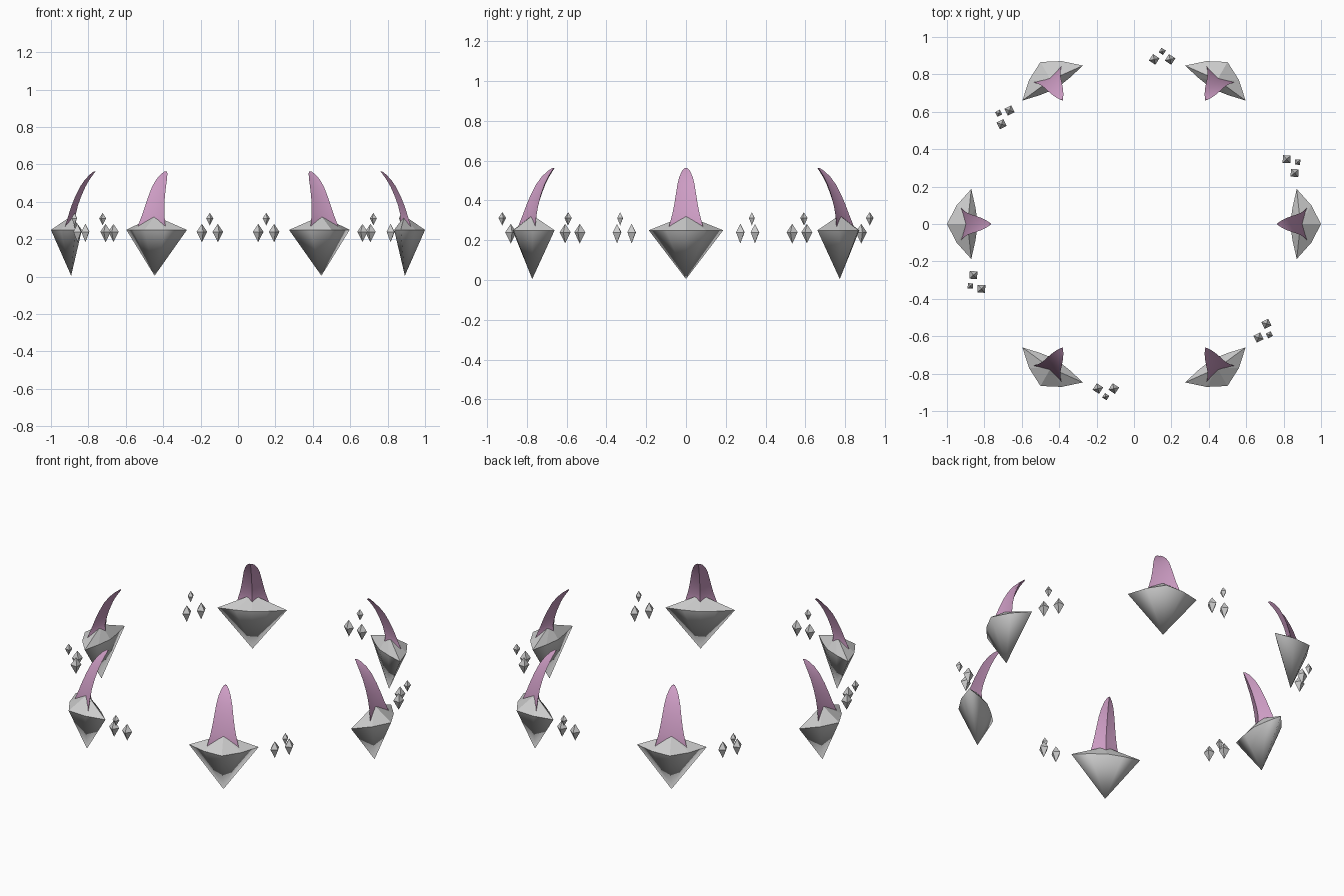
import bpy, bmesh, math
from mathutils import Vector, Matrix

if "Cube" in bpy.data.objects:
    bpy.data.objects.remove(bpy.data.objects["Cube"])

pink = bpy.data.materials.new("horn_mauve")
pink.diffuse_color = (0.62, 0.34, 0.56, 1)
pink.use_nodes = True
pink.node_tree.nodes["Principled BSDF"].inputs["Base Color"].default_value = pink.diffuse_color


def finish(bm, name, angle, mat=None):
    bm.transform(Matrix.Rotation(angle, 4, 'Z'))
    bmesh.ops.recalc_face_normals(bm, faces=bm.faces)
    me = bpy.data.meshes.new(name)
    bm.to_mesh(me)
    bm.free()
    ob = bpy.data.objects.new(name, me)
    bpy.context.collection.objects.link(ob)
    if mat:
        me.materials.append(mat)
    return ob


def bipyramid(bm, ring, top, bottom, smooth_below=False):
    vs = [bm.verts.new(p) for p in ring]
    t, b = bm.verts.new(top), bm.verts.new(bottom)
    for i, v in enumerate(vs):
        w = vs[(i + 1) % len(vs)]
        bm.faces.new((v, w, t))
        bm.faces.new((w, v, b)).smooth = smooth_below


# Floating rock: kite-shaped rim, slightly bulged on the outside
def rock(angle):
    bm = bmesh.new()
    rim = [(1.0, 0), (0.948, 0.1), (0.87, 0.187), (0.848, 0.09),
           (0.835, 0), (0.848, -0.09), (0.87, -0.187), (0.948, -0.1)]
    bipyramid(bm, [(x, y, 0.25) for x, y in rim],
              (0.89, 0, 0.325), (0.892, 0, 0.005), True)
    return finish(bm, "floating_rock", angle)


# Horn: three-pointed star section swept up and inwards
# Each ring: height, outer radius, inner radius, half width
HORN = [(0.262, 0.926, 0.845, 0.087), (0.29, 0.918, 0.866, 0.08),
        (0.33, 0.906, 0.868, 0.069), (0.38, 0.890, 0.856, 0.059),
        (0.43, 0.870, 0.838, 0.051), (0.48, 0.845, 0.816, 0.043),
        (0.52, 0.817, 0.793, 0.033), (0.548, 0.790, 0.773, 0.020),
        (0.562, 0.772, 0.762, 0.008)]


def horn(angle):
    bm = bmesh.new()
    rings = []
    for z, out, inn, w in HORN:
        d = out - inn
        pts = [(out, w), (inn + 0.42 * d, w * 0.38), (inn, 0),
               (inn + 0.42 * d, -w * 0.38), (out, -w), (out - 0.25 * d, 0)]
        rings.append([bm.verts.new((x, y, z)) for x, y in pts])
    for a, b in zip(rings, rings[1:]):
        for i in range(6):
            j = (i + 1) % 6
            bm.faces.new((a[i], a[j], b[j], b[i]))
    bm.faces.new(rings[0])
    bm.faces.new(rings[-1])
    ob = finish(bm, "curved_horn", angle, pink)
    bpy.ops.object.select_all(action='DESELECT')
    ob.select_set(True)
    bpy.context.view_layer.objects.active = ob
    bpy.ops.object.shade_smooth_by_angle(angle=math.radians(22))


# Cluster of three little four-sided shards between the rocks
SHARDS = [(0.108, 0.88, 0.24, 1.0), (0.193, 0.88, 0.24, 1.0),
          (0.151, 0.923, 0.312, 0.68)]


def shards(angle):
    bm = bmesh.new()
    for x, y, z, s in SHARDS:
        c = Vector((x, y, z))
        ring = [c + Vector((math.cos(a), math.sin(a), 0)) * 0.029 * s
                for a in (math.radians(12 + 90 * i) for i in range(4))]
        bipyramid(bm, ring, c + Vector((0, 0, 0.042 * s)),
                  c - Vector((0, 0, 0.056 * s)))
    finish(bm, "small_shards", angle)


for k in range(6):
    a = math.radians(60 * k)
    rock(a)
    horn(a)
    shards(a)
○ ○ ○ ○ ○ ○ ○
## WORK TO BE COMPLETED
Each line above with the word "verts" must be returned.

## SOLUTION TO THIS TASK
    vs = [bm.verts.new(p) for p in ring]
    t, b = bm.verts.new(top), bm.verts.new(bottom)
        rings.append([bm.verts.new((x, y, z)) for x, y in pts])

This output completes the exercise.